What the exercise asks → Go to the line containing "grey.use_nodes = True" and return it and each line after it exactly, through the end of the data below, and nothing more.

Provided data →
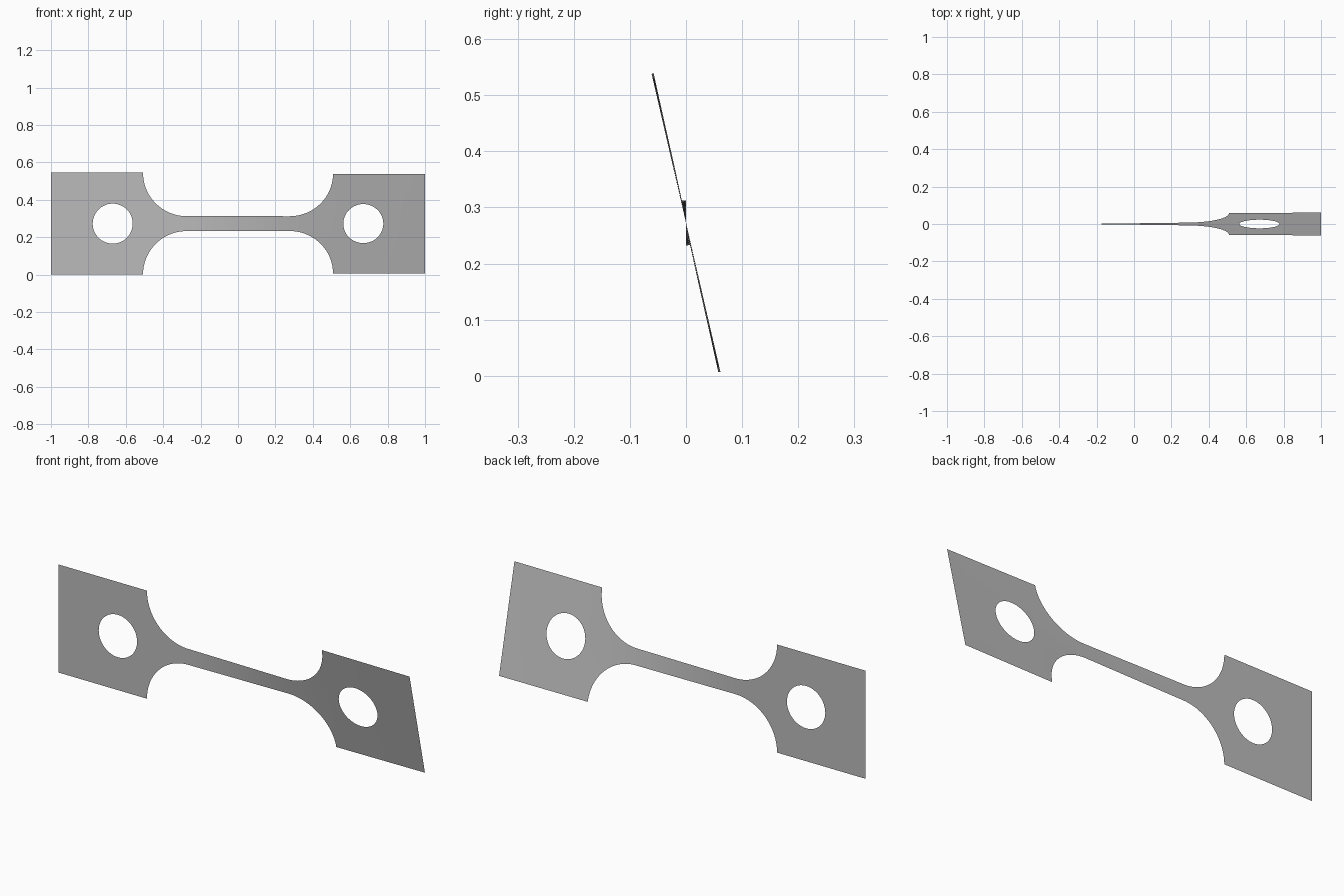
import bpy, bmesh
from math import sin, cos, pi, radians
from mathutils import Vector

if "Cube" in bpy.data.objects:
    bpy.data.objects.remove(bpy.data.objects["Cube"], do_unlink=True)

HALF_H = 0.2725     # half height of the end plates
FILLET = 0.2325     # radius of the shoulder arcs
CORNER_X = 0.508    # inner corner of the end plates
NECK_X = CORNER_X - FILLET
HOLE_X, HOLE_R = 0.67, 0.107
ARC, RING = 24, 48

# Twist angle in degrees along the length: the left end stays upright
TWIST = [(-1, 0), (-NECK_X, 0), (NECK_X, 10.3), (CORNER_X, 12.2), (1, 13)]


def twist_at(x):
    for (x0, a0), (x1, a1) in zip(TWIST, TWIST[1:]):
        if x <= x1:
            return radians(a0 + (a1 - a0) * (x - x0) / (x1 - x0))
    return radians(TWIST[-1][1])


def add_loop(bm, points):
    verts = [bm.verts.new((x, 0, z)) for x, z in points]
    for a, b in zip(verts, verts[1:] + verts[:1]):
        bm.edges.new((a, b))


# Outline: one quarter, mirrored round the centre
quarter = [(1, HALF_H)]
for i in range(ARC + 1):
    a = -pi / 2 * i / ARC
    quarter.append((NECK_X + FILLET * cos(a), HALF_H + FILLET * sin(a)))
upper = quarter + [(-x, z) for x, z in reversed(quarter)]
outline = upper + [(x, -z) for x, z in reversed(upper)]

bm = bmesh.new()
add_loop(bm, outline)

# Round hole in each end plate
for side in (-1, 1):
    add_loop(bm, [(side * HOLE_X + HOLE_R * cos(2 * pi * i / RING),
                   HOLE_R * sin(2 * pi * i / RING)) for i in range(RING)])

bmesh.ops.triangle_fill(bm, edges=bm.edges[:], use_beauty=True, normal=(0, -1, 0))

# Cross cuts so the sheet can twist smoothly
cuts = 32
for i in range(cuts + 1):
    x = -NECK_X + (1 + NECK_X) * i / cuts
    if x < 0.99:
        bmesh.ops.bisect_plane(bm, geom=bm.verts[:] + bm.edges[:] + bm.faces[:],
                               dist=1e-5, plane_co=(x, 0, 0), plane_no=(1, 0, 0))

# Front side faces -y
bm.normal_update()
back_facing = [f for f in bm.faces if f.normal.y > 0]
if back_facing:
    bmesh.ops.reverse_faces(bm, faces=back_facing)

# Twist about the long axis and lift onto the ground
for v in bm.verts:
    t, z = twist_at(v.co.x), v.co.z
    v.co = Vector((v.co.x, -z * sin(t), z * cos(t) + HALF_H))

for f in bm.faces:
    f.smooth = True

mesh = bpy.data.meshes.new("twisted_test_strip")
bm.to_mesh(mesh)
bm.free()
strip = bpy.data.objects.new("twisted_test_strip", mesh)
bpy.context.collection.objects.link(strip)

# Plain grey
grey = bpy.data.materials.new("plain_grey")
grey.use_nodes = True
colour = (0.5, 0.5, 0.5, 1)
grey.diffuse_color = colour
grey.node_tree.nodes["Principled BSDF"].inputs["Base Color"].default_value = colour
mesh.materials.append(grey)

Answer space →
grey.use_nodes = True
colour = (0.5, 0.5, 0.5, 1)
grey.diffuse_color = colour
grey.node_tree.nodes["Principled BSDF"].inputs["Base Color"].default_value = colour
mesh.materials.append(grey)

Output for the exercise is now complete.